#### Brief:
Without the pictures, copy all of the data exactly.

==== Available data ====

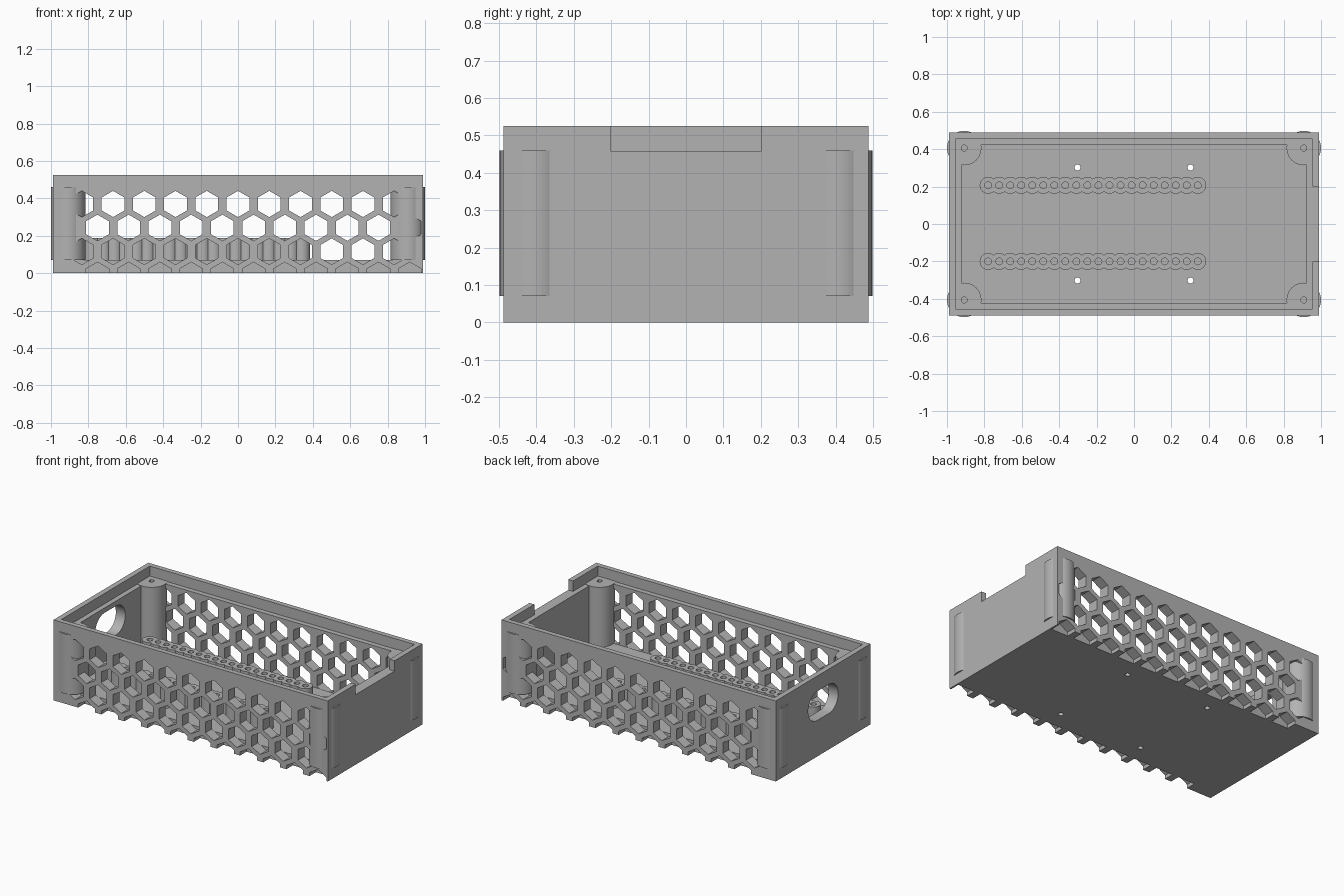
import bpy, bmesh, math
from mathutils import Matrix, Vector

if "Cube" in bpy.data.objects:
    bpy.data.objects.remove(bpy.data.objects["Cube"], do_unlink=True)

grey = bpy.data.materials.new("printed grey plastic")
grey.use_nodes = True
grey.diffuse_color = (0.45, 0.45, 0.45, 1)
grey.node_tree.nodes["Principled BSDF"].inputs["Base Color"].default_value = grey.diffuse_color

HX, HY, H = 0.99, 0.488, 0.525      # outer half sizes and height
IX, IY = 0.922, 0.422               # inner cavity
LX, LY, LEDGE = 0.955, 0.455, 0.457  # lid recess
FLOOR = 0.07
PITCH, ROW, HEX = 0.167, 0.127, 0.07


def box(bm, lo, hi):
    lo, hi = Vector(lo), Vector(hi)
    m = Matrix.Translation((lo + hi) / 2) @ Matrix.Diagonal((*(hi - lo), 1))
    bmesh.ops.create_cube(bm, size=1, matrix=m)


def cylinder(bm, x, y, r, z0, z1, sides=48):
    bmesh.ops.create_cone(bm, cap_ends=True, segments=sides, radius1=r, radius2=r,
                          depth=z1 - z0, matrix=Matrix.Translation((x, y, (z0 + z1) / 2)))


def prism(bm, points, offset):
    """Extrude a closed outline along the offset vector."""
    face = bm.faces.new([bm.verts.new(p) for p in points])
    new = bmesh.ops.extrude_face_region(bm, geom=[face], use_keep_orig=True)["geom"]
    bmesh.ops.translate(bm, vec=offset, verts=[v for v in new if isinstance(v, bmesh.types.BMVert)])


def make(name, bm):
    bmesh.ops.recalc_face_normals(bm, faces=bm.faces)
    mesh = bpy.data.meshes.new(name)
    bm.to_mesh(mesh)
    bm.free()
    mesh.materials.append(grey)
    ob = bpy.data.objects.new(name, mesh)
    bpy.context.collection.objects.link(ob)
    return ob


def cut(ob, bm, self_overlap=False):
    """Subtract a temporary cutter from an object."""
    cutter = make("cutter", bm)
    cutter.hide_render = True
    mod = ob.modifiers.new("cut", "BOOLEAN")
    mod.operation, mod.solver, mod.object = "DIFFERENCE", "EXACT", cutter
    mod.use_self = self_overlap
    bpy.context.view_layer.objects.active = ob
    bpy.ops.object.modifier_apply(modifier=mod.name)
    bpy.data.objects.remove(cutter, do_unlink=True)


def smooth(ob):
    bpy.ops.object.select_all(action="DESELECT")
    ob.select_set(True)
    bpy.context.view_layer.objects.active = ob
    bpy.ops.object.shade_smooth_by_angle(angle=math.radians(30))


# Case body with cavity, lid recess and the notch in the left end
bm = bmesh.new()
box(bm, (-HX, -HY, 0), (HX, HY, H))
case = make("case_body", bm)
for lo, hi in (((-IX, -IY, FLOOR), (IX, IY, 1)),
               ((-LX, -LY, LEDGE), (LX, LY, 1)),
               ((LX - 0.02, -0.2, LEDGE), (HX + 0.1, 0.2, 1))):
    bm = bmesh.new()
    box(bm, lo, hi)
    cut(case, bm)

# Honeycomb vents in both long walls, the lowest row notching the bottom edge
bm = bmesh.new()
for side in (-1, 1):
    for row in range(4):
        z = 0.37 - row * ROW
        for k in range(-5, 6):
            x = (k + 0.5 * (row % 2)) * PITCH
            outline = [(x + HEX * math.sin(i * math.pi / 3), side * IY,
                        z + HEX * math.cos(i * math.pi / 3)) for i in range(6)]
            prism(bm, outline, (0, side * 0.1, 0))
cut(case, bm)

# Rounded cable slot in the right end
bm = bmesh.new()
slot = []
for i in range(40):
    a = (i + 0.5) * math.tau / 40
    slot.append((-HX - 0.1, math.copysign(0.06, math.cos(a)) + 0.095 * math.cos(a),
                 0.33 + 0.095 * math.sin(a)))
prism(bm, slot, (0.25, 0, 0))
cut(case, bm)

# Mounting holes through the floor
bm = bmesh.new()
for x in (-0.302, 0.302):
    for y in (-0.302, 0.302):
        cylinder(bm, x, y, 0.016, -0.1, 0.2, 24)
cut(case, bm)
smooth(case)

# Corner screw posts, bulging slightly through the walls
for sx, x_name in ((-1, "right"), (1, "left")):
    for sy, y_name in ((-1, "front"), (1, "back")):
        x, y = sx * 0.908, sy * 0.406
        bm = bmesh.new()
        cylinder(bm, x, y, 0.092, FLOOR, 0.46, 64)
        post = make(f"{y_name}_{x_name}_screw_post", bm)
        bm = bmesh.new()
        cylinder(bm, x, y, 0.016, 0.2, 0.6, 24)
        cut(post, bm)
        smooth(post)

# Two rows of merged bosses with blind holes
for y, name in ((-0.2, "front_boss_row"), (0.207, "back_boss_row")):
    bm, holes = bmesh.new(), bmesh.new()
    for i in range(20):
        x = -0.78 + i * 0.059
        cylinder(bm, x, y, 0.045, FLOOR - 0.01, 0.187, 32)
        cylinder(holes, x, y, 0.018, 0.09, 0.3, 20)
    row = make(name, bm)
    cut(row, holes, True)
    smooth(row)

====

#### Result for this exercise:
import bpy, bmesh, math
from mathutils import Matrix, Vector

if "Cube" in bpy.data.objects:
    bpy.data.objects.remove(bpy.data.objects["Cube"], do_unlink=True)

grey = bpy.data.materials.new("printed grey plastic")
grey.use_nodes = True
grey.diffuse_color = (0.45, 0.45, 0.45, 1)
grey.node_tree.nodes["Principled BSDF"].inputs["Base Color"].default_value = grey.diffuse_color

HX, HY, H = 0.99, 0.488, 0.525      # outer half sizes and height
IX, IY = 0.922, 0.422               # inner cavity
LX, LY, LEDGE = 0.955, 0.455, 0.457  # lid recess
FLOOR = 0.07
PITCH, ROW, HEX = 0.167, 0.127, 0.07


def box(bm, lo, hi):
    lo, hi = Vector(lo), Vector(hi)
    m = Matrix.Translation((lo + hi) / 2) @ Matrix.Diagonal((*(hi - lo), 1))
    bmesh.ops.create_cube(bm, size=1, matrix=m)


def cylinder(bm, x, y, r, z0, z1, sides=48):
    bmesh.ops.create_cone(bm, cap_ends=True, segments=sides, radius1=r, radius2=r,
                          depth=z1 - z0, matrix=Matrix.Translation((x, y, (z0 + z1) / 2)))


def prism(bm, points, offset):
    """Extrude a closed outline along the offset vector."""
    face = bm.faces.new([bm.verts.new(p) for p in points])
    new = bmesh.ops.extrude_face_region(bm, geom=[face], use_keep_orig=True)["geom"]
    bmesh.ops.translate(bm, vec=offset, verts=[v for v in new if isinstance(v, bmesh.types.BMVert)])


def make(name, bm):
    bmesh.ops.recalc_face_normals(bm, faces=bm.faces)
    mesh = bpy.data.meshes.new(name)
    bm.to_mesh(mesh)
    bm.free()
    mesh.materials.append(grey)
    ob = bpy.data.objects.new(name, mesh)
    bpy.context.collection.objects.link(ob)
    return ob


def cut(ob, bm, self_overlap=False):
    """Subtract a temporary cutter from an object."""
    cutter = make("cutter", bm)
    cutter.hide_render = True
    mod = ob.modifiers.new("cut", "BOOLEAN")
    mod.operation, mod.solver, mod.object = "DIFFERENCE", "EXACT", cutter
    mod.use_self = self_overlap
    bpy.context.view_layer.objects.active = ob
    bpy.ops.object.modifier_apply(modifier=mod.name)
    bpy.data.objects.remove(cutter, do_unlink=True)


def smooth(ob):
    bpy.ops.object.select_all(action="DESELECT")
    ob.select_set(True)
    bpy.context.view_layer.objects.active = ob
    bpy.ops.object.shade_smooth_by_angle(angle=math.radians(30))


# Case body with cavity, lid recess and the notch in the left end
bm = bmesh.new()
box(bm, (-HX, -HY, 0), (HX, HY, H))
case = make("case_body", bm)
for lo, hi in (((-IX, -IY, FLOOR), (IX, IY, 1)),
               ((-LX, -LY, LEDGE), (LX, LY, 1)),
               ((LX - 0.02, -0.2, LEDGE), (HX + 0.1, 0.2, 1))):
    bm = bmesh.new()
    box(bm, lo, hi)
    cut(case, bm)

# Honeycomb vents in both long walls, the lowest row notching the bottom edge
bm = bmesh.new()
for side in (-1, 1):
    for row in range(4):
        z = 0.37 - row * ROW
        for k in range(-5, 6):
            x = (k + 0.5 * (row % 2)) * PITCH
            outline = [(x + HEX * math.sin(i * math.pi / 3), side * IY,
                        z + HEX * math.cos(i * math.pi / 3)) for i in range(6)]
            prism(bm, outline, (0, side * 0.1, 0))
cut(case, bm)

# Rounded cable slot in the right end
bm = bmesh.new()
slot = []
for i in range(40):
    a = (i + 0.5) * math.tau / 40
    slot.append((-HX - 0.1, math.copysign(0.06, math.cos(a)) + 0.095 * math.cos(a),
                 0.33 + 0.095 * math.sin(a)))
prism(bm, slot, (0.25, 0, 0))
cut(case, bm)

# Mounting holes through the floor
bm = bmesh.new()
for x in (-0.302, 0.302):
    for y in (-0.302, 0.302):
        cylinder(bm, x, y, 0.016, -0.1, 0.2, 24)
cut(case, bm)
smooth(case)

# Corner screw posts, bulging slightly through the walls
for sx, x_name in ((-1, "right"), (1, "left")):
    for sy, y_name in ((-1, "front"), (1, "back")):
        x, y = sx * 0.908, sy * 0.406
        bm = bmesh.new()
        cylinder(bm, x, y, 0.092, FLOOR, 0.46, 64)
        post = make(f"{y_name}_{x_name}_screw_post", bm)
        bm = bmesh.new()
        cylinder(bm, x, y, 0.016, 0.2, 0.6, 24)
        cut(post, bm)
        smooth(post)

# Two rows of merged bosses with blind holes
for y, name in ((-0.2, "front_boss_row"), (0.207, "back_boss_row")):
    bm, holes = bmesh.new(), bmesh.new()
    for i in range(20):
        x = -0.78 + i * 0.059
        cylinder(bm, x, y, 0.045, FLOOR - 0.01, 0.187, 32)
        cylinder(holes, x, y, 0.018, 0.09, 0.3, 20)
    row = make(name, bm)
    cut(row, holes, True)
    smooth(row)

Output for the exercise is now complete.